  • Fear Phobias- Some boxers may exhibit fear phobias of people, thunderstorms and loud noises although not common for the breed. Phobias can manifest because of lack of socialization and traumas at an early age including unknown reasons.
  • Jumping on People- This is not a common behavior for boxers unless improper training has occurred or excitable behaviors are encouraged, hugging is not the same thing but is likewise not desirable to most people.
  • Training Problems- The boxer is an easy to train dog with the proper motivation. Consistent and humane methods are favored.
  • Separation Anxiety- The boxer thrives in a social environment with its family. Some boxers may exhibit separation anxiety if left to their own accord and become bored. Behaviors like chewing, digging, destruction of property, house soiling, whining and excessive barking for no apparent reason to their owners are common signs of separation anxiety. Boxers will not show signs of these behaviors if adequately exercised, trained and their social needs met.
  • Obsessive Licking- Most boxers are not lickers per se but on occasion you’ll find one who is, trying to show their submissive side to their owners and friends. Often this behavior occurs because of the boxers uncertainty in a given situation or overly harsh treatment from owners. They may lick in an effort to elicit food or water.

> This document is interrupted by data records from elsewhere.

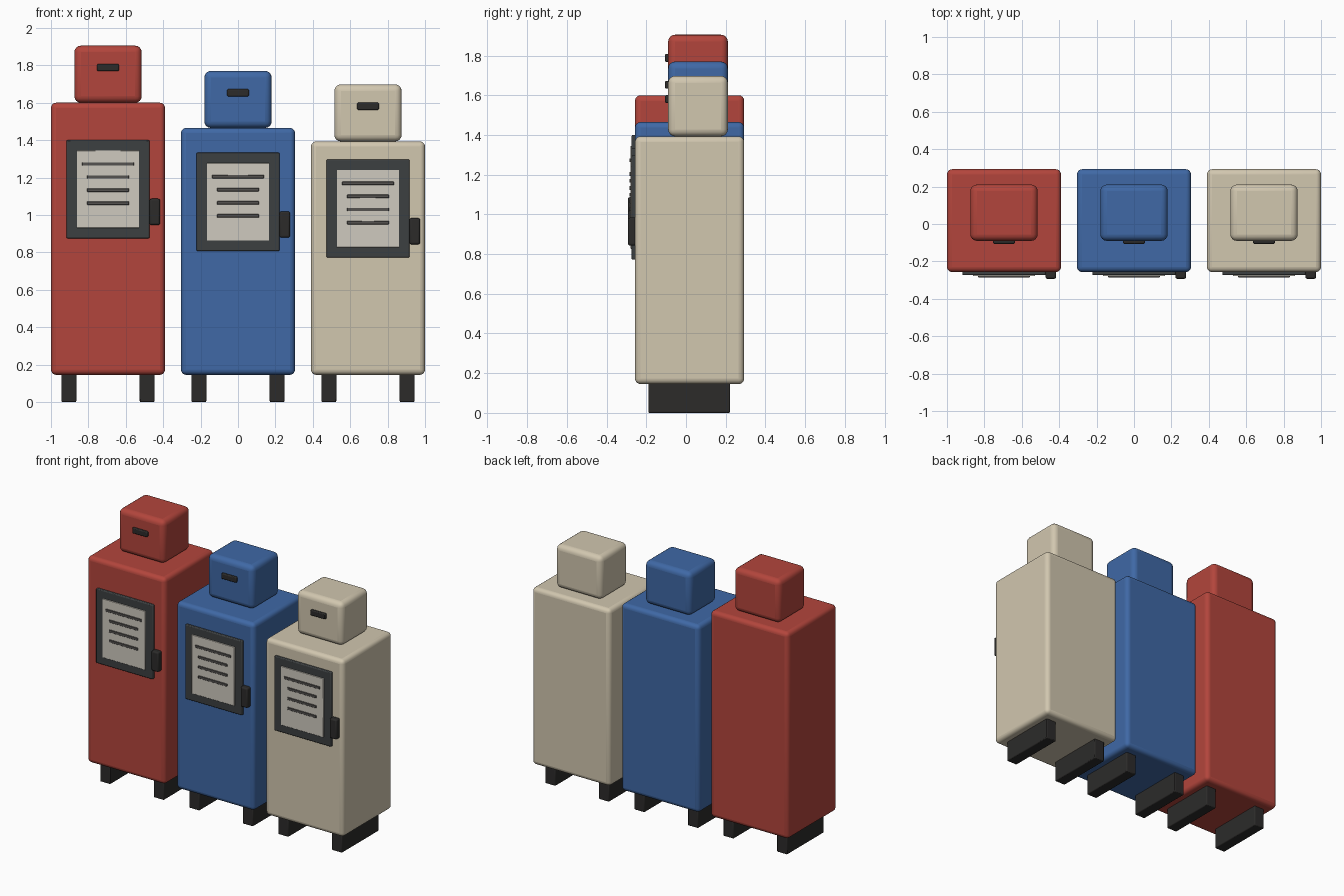
import bpy

if "Cube" in bpy.data.objects:
    bpy.data.objects.remove(bpy.data.objects["Cube"])


def material(name, rgb):
    m = bpy.data.materials.new(name)
    m.diffuse_color = (*rgb, 1)
    m.use_nodes = True
    m.node_tree.nodes["Principled BSDF"].inputs["Base Color"].default_value = m.diffuse_color
    return m


RED = material("red_paint", (0.45, 0.06, 0.045))
BLUE = material("blue_paint", (0.05, 0.14, 0.38))
CREAM = material("cream_paint", (0.64, 0.57, 0.43))
DARK = material("dark_rubber", (0.025, 0.024, 0.023))
TRIM = material("grey_trim", (0.045, 0.05, 0.052))
PANEL = material("panel_face", (0.62, 0.59, 0.52))
LINE = material("line_grey", (0.09, 0.085, 0.08))


def box(name, x, y, z, mat, bevel=0.0, segments=3):
    """Rounded box from (min, max) ranges."""
    centre = [(a + b) / 2 for a, b in (x, y, z)]
    bpy.ops.mesh.primitive_cube_add(size=1, location=centre)
    ob = bpy.context.object
    ob.name = name
    ob.scale = [b - a for a, b in (x, y, z)]
    bpy.ops.object.transform_apply(location=False, rotation=False, scale=True)
    ob.data.materials.append(mat)
    if bevel:
        mod = ob.modifiers.new("rounding", "BEVEL")
        mod.width = bevel
        mod.segments = segments
        bpy.ops.object.shade_smooth_by_angle()
    return ob


def span(centre, size):
    return (centre - size / 2, centre + size / 2)


def cabinet(label, cx, top, paint):
    bottom = 0.145
    mid = (bottom + top) / 2

    # Main body and head
    box(f"{label}_body", span(cx, 0.61), (-0.257, 0.293), (bottom, top), paint, 0.028, 4)
    box(f"{label}_head", span(cx, 0.36), (-0.09, 0.211), (top, top + 0.305), paint, 0.035, 4)
    box(f"{label}_head_slot", span(cx, 0.116), (-0.106, -0.08),
        span(top + 0.188, 0.039), DARK, 0.006, 2)

    # Door frame with its face panel
    fz = mid + 0.265
    box(f"{label}_frame", span(cx, 0.444), (-0.274, -0.245), span(fz, 0.525), TRIM, 0.006, 2)
    box(f"{label}_panel", span(cx, 0.334), (-0.279, -0.26), span(fz, 0.415), PANEL, 0.002, 1)

    # Raised lines on the panel
    for i, width in enumerate((0.278, 0.224, 0.224, 0.224)):
        box(f"{label}_panel_line_{i + 1}", span(cx, width), (-0.285, -0.272),
            span(fz + 0.135 - 0.07 * i, 0.018), LINE, 0.002, 1)

    # Door handle
    box(f"{label}_handle", span(cx + 0.25, 0.056), (-0.293, -0.245),
        span(mid + 0.144, 0.14), DARK, 0.01, 3)

    # Runner feet
    for side, sx in (("left", -1), ("right", 1)):
        box(f"{label}_foot_{side}", span(cx + sx * 0.209, 0.08), (-0.19, 0.222),
            (0, 0.16), DARK, 0.006, 2)


cabinet("red", -0.695, 1.60, RED)
cabinet("blue", 0.0, 1.465, BLUE)
cabinet("cream", 0.695, 1.393, CREAM)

  • Submissive Urination- It is unusual behavior for a boxer to exhibit submissive urination, that is urinating when approached or excited. Those showing signs of submissive urination problems should be checked by a veterinarian to rule out medical conditions. This dog behavior problem is often a sign of a underlying medical issue, overly excessive excitement and/or trauma.

The common distinct behaviors of the boxer dog makes them truly a dog for all seasons and loved the world over by thousands, possibly millions of humans. If you have a boxer exhibiting any of those dog problem behaviors not common among this breed please contact a trainer, behaviorist, canine behavior consultant and/or veterinarian for help.